__The task__. Give a verbatim copy of the lines below, minus the pictures.

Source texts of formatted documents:
-- Opening Marker --
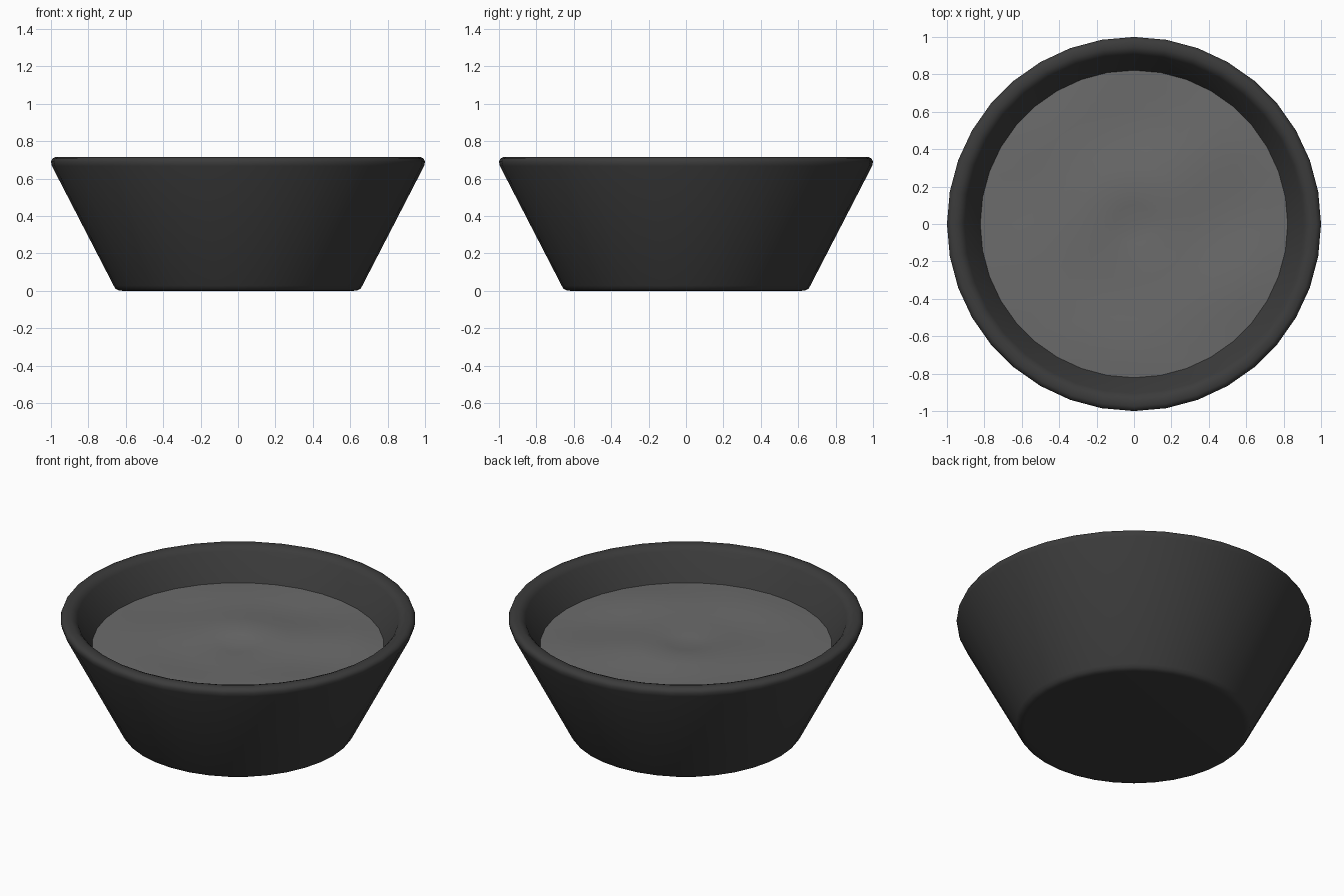
import bpy, bmesh, math

if "Cube" in bpy.data.objects:
    bpy.data.objects.remove(bpy.data.objects["Cube"])

SIDES = 36


def material(name, v):
    m = bpy.data.materials.new(name)
    m.diffuse_color = (v, v, v, 1)
    m.use_nodes = True
    m.node_tree.nodes["Principled BSDF"].inputs["Base Color"].default_value = m.diffuse_color
    return m


def lathe(name, profile, mat, height=lambda x, y: 0.0):
    """Spin (radius, z) points round z; radius 0 makes a single pole vertex."""
    bm = bmesh.new()
    rings = []
    for r, z in profile:
        if r == 0:
            rings.append([bm.verts.new((0, 0, z + height(0, 0)))] * SIDES)
            continue
        ring = []
        for i in range(SIDES):
            a = 2 * math.pi * i / SIDES
            x, y = r * math.cos(a), r * math.sin(a)
            ring.append(bm.verts.new((x, y, z + height(x, y))))
        rings.append(ring)
    for lo, hi in zip(rings, rings[1:]):
        for i in range(SIDES):
            j = (i + 1) % SIDES
            quad = [lo[i], lo[j], hi[j], hi[i]]
            bm.faces.new(list(dict.fromkeys(quad)))
    bmesh.ops.recalc_face_normals(bm, faces=bm.faces)
    for f in bm.faces:
        f.smooth = True
    for e in bm.edges:  # keep the inner floor corner sharp
        if len(e.link_faces) == 2 and e.calc_face_angle(0) > math.radians(50):
            e.smooth = False
    me = bpy.data.meshes.new(name)
    bm.to_mesh(me)
    bm.free()
    me.materials.append(mat)
    ob = bpy.data.objects.new(name, me)
    bpy.context.collection.objects.link(ob)
    return ob


pot_mat = material("charcoal", 0.044)
soil_mat = material("grey soil", 0.148)

# Tapered pot: flat base, rounded foot, sloped wall, rounded rim, inner wall
lathe("pot", [(0, 0), (0.62, 0), (0.638, 0.002), (0.655, 0.011), (0.665, 0.028),
              (0.995, 0.667), (1.0, 0.69), (0.993, 0.706), (0.975, 0.715),
              (0.945, 0.715), (0.924, 0.707), (0.906, 0.688),
              (0.765, 0.42), (0, 0.42)], pot_mat)


# Uneven soil surface: low mounds round a dip in the middle
def bumps(x, y):
    r = math.hypot(x, y)
    fade = max(0.0, 1 - (r / 0.82) ** 4)
    wave = 0.012 * math.sin(5 * x + 1) * math.cos(6 * y) + 0.01 * math.sin(7 * y - 4 * x)
    return fade * (wave + 0.012 - 0.025 * math.exp(-(r / 0.13) ** 2))


soil = lathe("soil", [(0.822 * k / 8, 0.529) for k in range(9)], soil_mat, bumps)
if soil.data.polygons[0].normal.z < 0:
    soil.data.flip_normals()
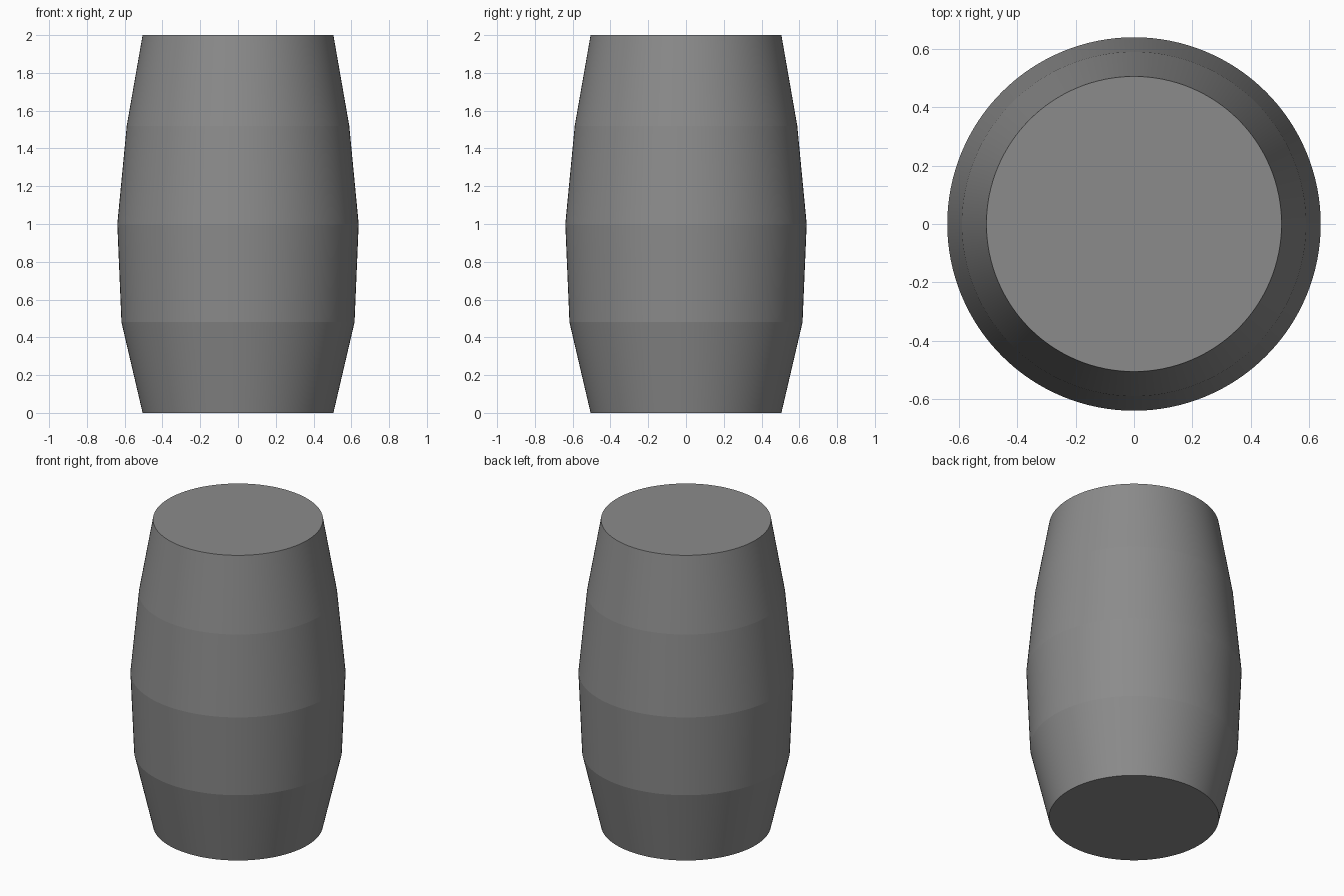
import bpy, bmesh
from math import cos, sin, tau

if "Cube" in bpy.data.objects:
    bpy.data.objects.remove(bpy.data.objects["Cube"])

SIDES = 128
# (radius, height) of each ring, bottom to top
PROFILE = [(0.505, 0), (0.617, 0.48), (0.639, 1.0), (0.589, 1.52), (0.505, 2.0)]

bm = bmesh.new()
rings = [[bm.verts.new((r * cos(tau * i / SIDES), r * sin(tau * i / SIDES), z))
          for i in range(SIDES)] for r, z in PROFILE]

# Tapered bands, smooth around the barrel
for low, high in zip(rings, rings[1:]):
    for i in range(SIDES):
        j = (i + 1) % SIDES
        bm.faces.new((low[i], low[j], high[j], high[i])).smooth = True

# Flat ends
bm.faces.new(rings[0][::-1])
bm.faces.new(rings[-1])

# Crisp creases between the bands
for edge in bm.edges:
    a, b = edge.verts
    if abs(a.co.z - b.co.z) < 1e-5:
        edge.smooth = False

mesh = bpy.data.meshes.new("barrel_body")
bm.to_mesh(mesh)
bm.free()

# Dark grey surface
dark_grey = bpy.data.materials.new("dark_grey")
dark_grey.diffuse_color = (0.26, 0.26, 0.26, 1)
dark_grey.use_nodes = True
dark_grey.node_tree.nodes["Principled BSDF"].inputs["Base Color"].default_value = dark_grey.diffuse_color
mesh.materials.append(dark_grey)
bpy.context.collection.objects.link(bpy.data.objects.new("barrel_body", mesh))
-- Closing Marker --
__Finished task__.
import bpy, bmesh, math

if "Cube" in bpy.data.objects:
    bpy.data.objects.remove(bpy.data.objects["Cube"])

SIDES = 36


def material(name, v):
    m = bpy.data.materials.new(name)
    m.diffuse_color = (v, v, v, 1)
    m.use_nodes = True
    m.node_tree.nodes["Principled BSDF"].inputs["Base Color"].default_value = m.diffuse_color
    return m


def lathe(name, profile, mat, height=lambda x, y: 0.0):
    """Spin (radius, z) points round z; radius 0 makes a single pole vertex."""
    bm = bmesh.new()
    rings = []
    for r, z in profile:
        if r == 0:
            rings.append([bm.verts.new((0, 0, z + height(0, 0)))] * SIDES)
            continue
        ring = []
        for i in range(SIDES):
            a = 2 * math.pi * i / SIDES
            x, y = r * math.cos(a), r * math.sin(a)
            ring.append(bm.verts.new((x, y, z + height(x, y))))
        rings.append(ring)
    for lo, hi in zip(rings, rings[1:]):
        for i in range(SIDES):
            j = (i + 1) % SIDES
            quad = [lo[i], lo[j], hi[j], hi[i]]
            bm.faces.new(list(dict.fromkeys(quad)))
    bmesh.ops.recalc_face_normals(bm, faces=bm.faces)
    for f in bm.faces:
        f.smooth = True
    for e in bm.edges:  # keep the inner floor corner sharp
        if len(e.link_faces) == 2 and e.calc_face_angle(0) > math.radians(50):
            e.smooth = False
    me = bpy.data.meshes.new(name)
    bm.to_mesh(me)
    bm.free()
    me.materials.append(mat)
    ob = bpy.data.objects.new(name, me)
    bpy.context.collection.objects.link(ob)
    return ob


pot_mat = material("charcoal", 0.044)
soil_mat = material("grey soil", 0.148)

# Tapered pot: flat base, rounded foot, sloped wall, rounded rim, inner wall
lathe("pot", [(0, 0), (0.62, 0), (0.638, 0.002), (0.655, 0.011), (0.665, 0.028),
              (0.995, 0.667), (1.0, 0.69), (0.993, 0.706), (0.975, 0.715),
              (0.945, 0.715), (0.924, 0.707), (0.906, 0.688),
              (0.765, 0.42), (0, 0.42)], pot_mat)


# Uneven soil surface: low mounds round a dip in the middle
def bumps(x, y):
    r = math.hypot(x, y)
    fade = max(0.0, 1 - (r / 0.82) ** 4)
    wave = 0.012 * math.sin(5 * x + 1) * math.cos(6 * y) + 0.01 * math.sin(7 * y - 4 * x)
    return fade * (wave + 0.012 - 0.025 * math.exp(-(r / 0.13) ** 2))


soil = lathe("soil", [(0.822 * k / 8, 0.529) for k in range(9)], soil_mat, bumps)
if soil.data.polygons[0].normal.z < 0:
    soil.data.flip_normals()
import bpy, bmesh
from math import cos, sin, tau

if "Cube" in bpy.data.objects:
    bpy.data.objects.remove(bpy.data.objects["Cube"])

SIDES = 128
# (radius, height) of each ring, bottom to top
PROFILE = [(0.505, 0), (0.617, 0.48), (0.639, 1.0), (0.589, 1.52), (0.505, 2.0)]

bm = bmesh.new()
rings = [[bm.verts.new((r * cos(tau * i / SIDES), r * sin(tau * i / SIDES), z))
          for i in range(SIDES)] for r, z in PROFILE]

# Tapered bands, smooth around the barrel
for low, high in zip(rings, rings[1:]):
    for i in range(SIDES):
        j = (i + 1) % SIDES
        bm.faces.new((low[i], low[j], high[j], high[i])).smooth = True

# Flat ends
bm.faces.new(rings[0][::-1])
bm.faces.new(rings[-1])

# Crisp creases between the bands
for edge in bm.edges:
    a, b = edge.verts
    if abs(a.co.z - b.co.z) < 1e-5:
        edge.smooth = False

mesh = bpy.data.meshes.new("barrel_body")
bm.to_mesh(mesh)
bm.free()

# Dark grey surface
dark_grey = bpy.data.materials.new("dark_grey")
dark_grey.diffuse_color = (0.26, 0.26, 0.26, 1)
dark_grey.use_nodes = True
dark_grey.node_tree.nodes["Principled BSDF"].inputs["Base Color"].default_value = dark_grey.diffuse_color
mesh.materials.append(dark_grey)
bpy.context.collection.objects.link(bpy.data.objects.new("barrel_body", mesh))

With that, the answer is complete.